→ **PROBLEM STATEMENT**
Leave out the pictures and repeat every record exactly.

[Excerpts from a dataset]
-=-=-=-=-
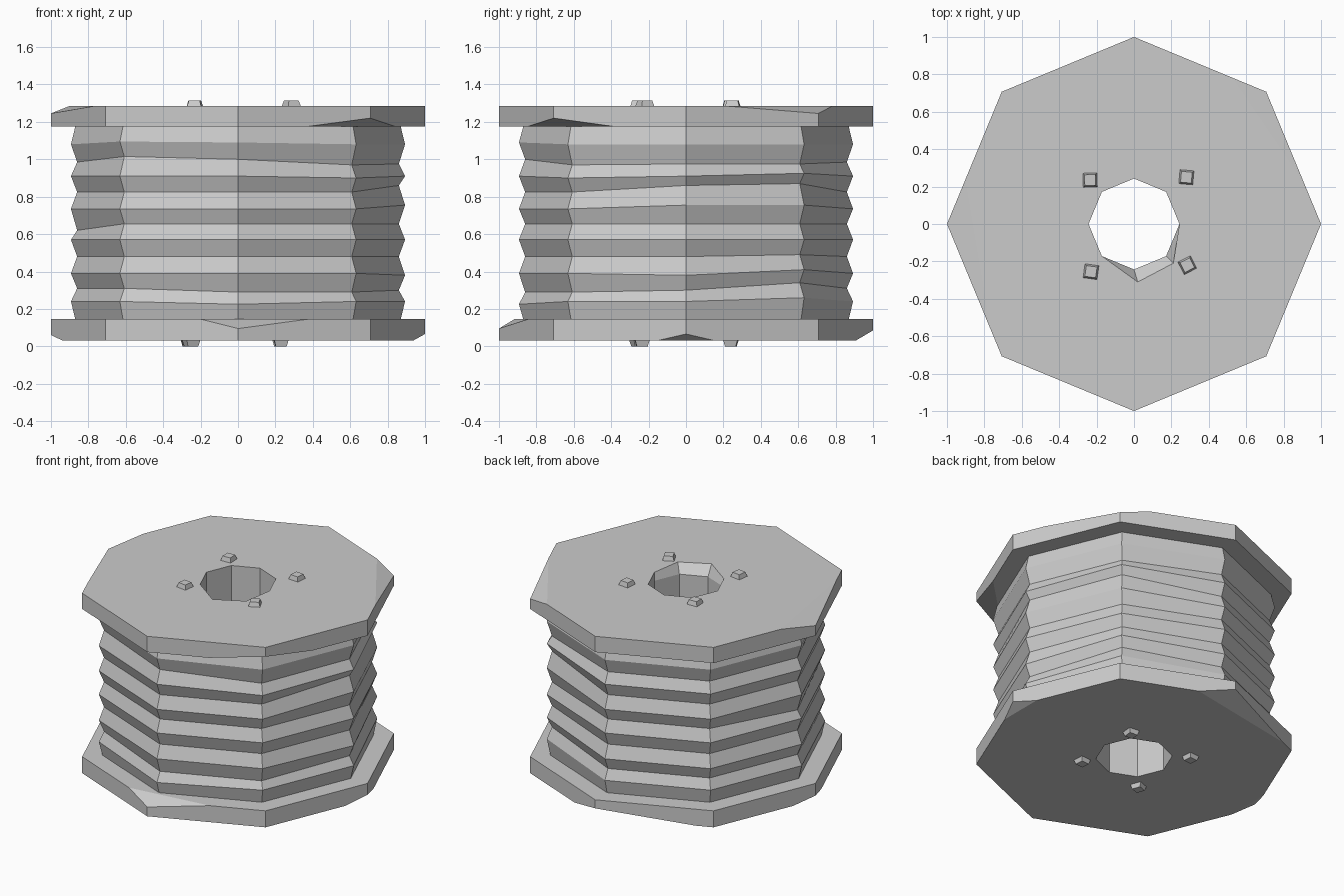
import bpy, bmesh
from math import sin, cos, pi, radians
from mathutils import Vector

if "Cube" in bpy.data.objects:
    bpy.data.objects.remove(bpy.data.objects["Cube"])

SIDES = 8
BORE = 0.243


def ring(r, z):
    return [Vector((r * cos(i * pi / 4), r * sin(i * pi / 4), z)) for i in range(SIDES)]


def loft(rings):
    """Join rings into a closed loop of bands."""
    bm = bmesh.new()
    vs = [[bm.verts.new(p) for p in r] for r in rings]
    for a, b in zip(vs, vs[1:] + vs[:1]):
        for i in range(SIDES):
            j = (i + 1) % SIDES
            bm.faces.new((a[i], a[j], b[j], b[i]))
    bmesh.ops.recalc_face_normals(bm, faces=bm.faces)
    return bm


def finish(bm, name):
    bmesh.ops.recalc_face_normals(bm, faces=bm.faces)
    me = bpy.data.meshes.new(name)
    bm.to_mesh(me)
    bm.free()
    ob = bpy.data.objects.new(name, me)
    bpy.context.collection.objects.link(ob)
    return ob


def chip(bm, k, t_prev, t_next, z_face, z_edge):
    """Slice off corner k: t = how far the cut runs along each rim edge."""
    rim = ring(1, z_face)
    c = rim[k % 8]
    a = c.lerp(rim[(k - 1) % 8], t_prev)
    b = c.lerp(rim[(k + 1) % 8], t_next)
    d = Vector((c.x, c.y, z_edge))
    n = (a - d).cross(b - d)
    if n.dot(c - d) < 0:
        n.negate()
    bmesh.ops.bisect_plane(bm, geom=bm.verts[:] + bm.edges[:] + bm.faces[:],
                           plane_co=d, plane_no=n, clear_outer=True)
    bmesh.ops.holes_fill(bm, edges=[e for e in bm.edges if e.is_boundary], sides=0)


# Top flange, with a broken bore rim and chipped corners
Z0, Z1 = 1.175, 1.285
broken = ring(BORE, Z1)
broken[6] = Vector((0.02, -0.31, Z1))
broken[7] = Vector((0.21, -0.21, Z1))
bm = loft([ring(1, Z0), ring(1, Z1), broken, ring(BORE, 1.225), ring(BORE, Z0)])
chip(bm, 1, 0.70, 0.26, Z1, 1.245)
chip(bm, 4, 0.34, 0.80, Z1, 1.245)
chip(bm, 7, 0.48, 0.46, Z0, 1.22)
finish(bm, "top_flange")

# Bottom flange with chipped corners
Z0, Z1 = 0.03, 0.145
bm = loft([ring(1, Z0), ring(1, Z1), ring(BORE, Z1), ring(BORE, Z0)])
chip(bm, 6, 0.28, 0.53, Z1, 0.095)
chip(bm, 0, 0.22, 0.22, Z0, 0.066)
chip(bm, 2, 0.32, 0.85, Z0, 0.085)
chip(bm, 4, 0.22, 0.22, Z0, 0.06)
finish(bm, "bottom_flange")

# Wound rope: alternating ridges and grooves, slightly uneven per corner
heights = [0.24, 0.31, 0.39, 0.48, 0.57, 0.655, 0.735, 0.825, 0.91, 0.985, 1.08]
nudges = {0: {1: -.01, 2: -.01, 6: .02, 7: .035, 9: -.01},
          1: {0: .02, 1: .03, 2: .02, 3: .01, 6: .02, 7: .045, 8: .015, 9: -.01},
          4: {5: -.035},
          5: {9: .03, 10: .015},
          6: {0: -.015, 1: -.02, 9: .015, 10: .01},
          7: {1: -.02, 8: -.01, 9: -.015}}
rings = [ring(0.87, 0.145)]
for row, z in enumerate(heights):
    r = ring(0.86 if row % 2 else 0.893, z)
    for k, p in enumerate(r):
        p.z += nudges.get(k, {}).get(row, 0)
    rings.append(r)
rings += [ring(0.87, 1.175), ring(BORE, 1.175), ring(BORE, 0.145)]
finish(loft(rings), "wound_rope")


# Bolt heads: small tapered blocks around the bore on both faces
def bolt(name, x, y, turn, z_base, z_tip):
    bm = bmesh.new()
    bmesh.ops.create_cone(bm, cap_ends=True, segments=4, radius1=0.053,
                          radius2=0.041, depth=abs(z_tip - z_base))
    ob = finish(bm, name)
    ob.location = (x, y, (z_base + z_tip) / 2)
    flip = pi if z_tip < z_base else 0
    ob.rotation_euler = (flip, 0, radians(45 + turn))


for i, (x, y, a) in enumerate([(-.235, .235, 2), (.28, .25, -5),
                               (-.23, -.255, -8), (.285, -.22, 27)]):
    bolt(f"top_bolt_{i + 1}", x, y, a, 1.285, 1.315)
for i, (x, y, a) in enumerate([(-.265, .24, 5), (.225, .24, -5),
                               (-.25, -.255, 20), (.23, -.235, 3)]):
    bolt(f"bottom_bolt_{i + 1}", x, y, a, 0.03, 0.0)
-=-=-=-=-
→ **YOUR RESPONSE**
import bpy, bmesh
from math import sin, cos, pi, radians
from mathutils import Vector

if "Cube" in bpy.data.objects:
    bpy.data.objects.remove(bpy.data.objects["Cube"])

SIDES = 8
BORE = 0.243


def ring(r, z):
    return [Vector((r * cos(i * pi / 4), r * sin(i * pi / 4), z)) for i in range(SIDES)]


def loft(rings):
    """Join rings into a closed loop of bands."""
    bm = bmesh.new()
    vs = [[bm.verts.new(p) for p in r] for r in rings]
    for a, b in zip(vs, vs[1:] + vs[:1]):
        for i in range(SIDES):
            j = (i + 1) % SIDES
            bm.faces.new((a[i], a[j], b[j], b[i]))
    bmesh.ops.recalc_face_normals(bm, faces=bm.faces)
    return bm


def finish(bm, name):
    bmesh.ops.recalc_face_normals(bm, faces=bm.faces)
    me = bpy.data.meshes.new(name)
    bm.to_mesh(me)
    bm.free()
    ob = bpy.data.objects.new(name, me)
    bpy.context.collection.objects.link(ob)
    return ob


def chip(bm, k, t_prev, t_next, z_face, z_edge):
    """Slice off corner k: t = how far the cut runs along each rim edge."""
    rim = ring(1, z_face)
    c = rim[k % 8]
    a = c.lerp(rim[(k - 1) % 8], t_prev)
    b = c.lerp(rim[(k + 1) % 8], t_next)
    d = Vector((c.x, c.y, z_edge))
    n = (a - d).cross(b - d)
    if n.dot(c - d) < 0:
        n.negate()
    bmesh.ops.bisect_plane(bm, geom=bm.verts[:] + bm.edges[:] + bm.faces[:],
                           plane_co=d, plane_no=n, clear_outer=True)
    bmesh.ops.holes_fill(bm, edges=[e for e in bm.edges if e.is_boundary], sides=0)


# Top flange, with a broken bore rim and chipped corners
Z0, Z1 = 1.175, 1.285
broken = ring(BORE, Z1)
broken[6] = Vector((0.02, -0.31, Z1))
broken[7] = Vector((0.21, -0.21, Z1))
bm = loft([ring(1, Z0), ring(1, Z1), broken, ring(BORE, 1.225), ring(BORE, Z0)])
chip(bm, 1, 0.70, 0.26, Z1, 1.245)
chip(bm, 4, 0.34, 0.80, Z1, 1.245)
chip(bm, 7, 0.48, 0.46, Z0, 1.22)
finish(bm, "top_flange")

# Bottom flange with chipped corners
Z0, Z1 = 0.03, 0.145
bm = loft([ring(1, Z0), ring(1, Z1), ring(BORE, Z1), ring(BORE, Z0)])
chip(bm, 6, 0.28, 0.53, Z1, 0.095)
chip(bm, 0, 0.22, 0.22, Z0, 0.066)
chip(bm, 2, 0.32, 0.85, Z0, 0.085)
chip(bm, 4, 0.22, 0.22, Z0, 0.06)
finish(bm, "bottom_flange")

# Wound rope: alternating ridges and grooves, slightly uneven per corner
heights = [0.24, 0.31, 0.39, 0.48, 0.57, 0.655, 0.735, 0.825, 0.91, 0.985, 1.08]
nudges = {0: {1: -.01, 2: -.01, 6: .02, 7: .035, 9: -.01},
          1: {0: .02, 1: .03, 2: .02, 3: .01, 6: .02, 7: .045, 8: .015, 9: -.01},
          4: {5: -.035},
          5: {9: .03, 10: .015},
          6: {0: -.015, 1: -.02, 9: .015, 10: .01},
          7: {1: -.02, 8: -.01, 9: -.015}}
rings = [ring(0.87, 0.145)]
for row, z in enumerate(heights):
    r = ring(0.86 if row % 2 else 0.893, z)
    for k, p in enumerate(r):
        p.z += nudges.get(k, {}).get(row, 0)
    rings.append(r)
rings += [ring(0.87, 1.175), ring(BORE, 1.175), ring(BORE, 0.145)]
finish(loft(rings), "wound_rope")


# Bolt heads: small tapered blocks around the bore on both faces
def bolt(name, x, y, turn, z_base, z_tip):
    bm = bmesh.new()
    bmesh.ops.create_cone(bm, cap_ends=True, segments=4, radius1=0.053,
                          radius2=0.041, depth=abs(z_tip - z_base))
    ob = finish(bm, name)
    ob.location = (x, y, (z_base + z_tip) / 2)
    flip = pi if z_tip < z_base else 0
    ob.rotation_euler = (flip, 0, radians(45 + turn))


for i, (x, y, a) in enumerate([(-.235, .235, 2), (.28, .25, -5),
                               (-.23, -.255, -8), (.285, -.22, 27)]):
    bolt(f"top_bolt_{i + 1}", x, y, a, 1.285, 1.315)
for i, (x, y, a) in enumerate([(-.265, .24, 5), (.225, .24, -5),
                               (-.25, -.255, 20), (.23, -.235, 3)]):
    bolt(f"bottom_bolt_{i + 1}", x, y, a, 0.03, 0.0)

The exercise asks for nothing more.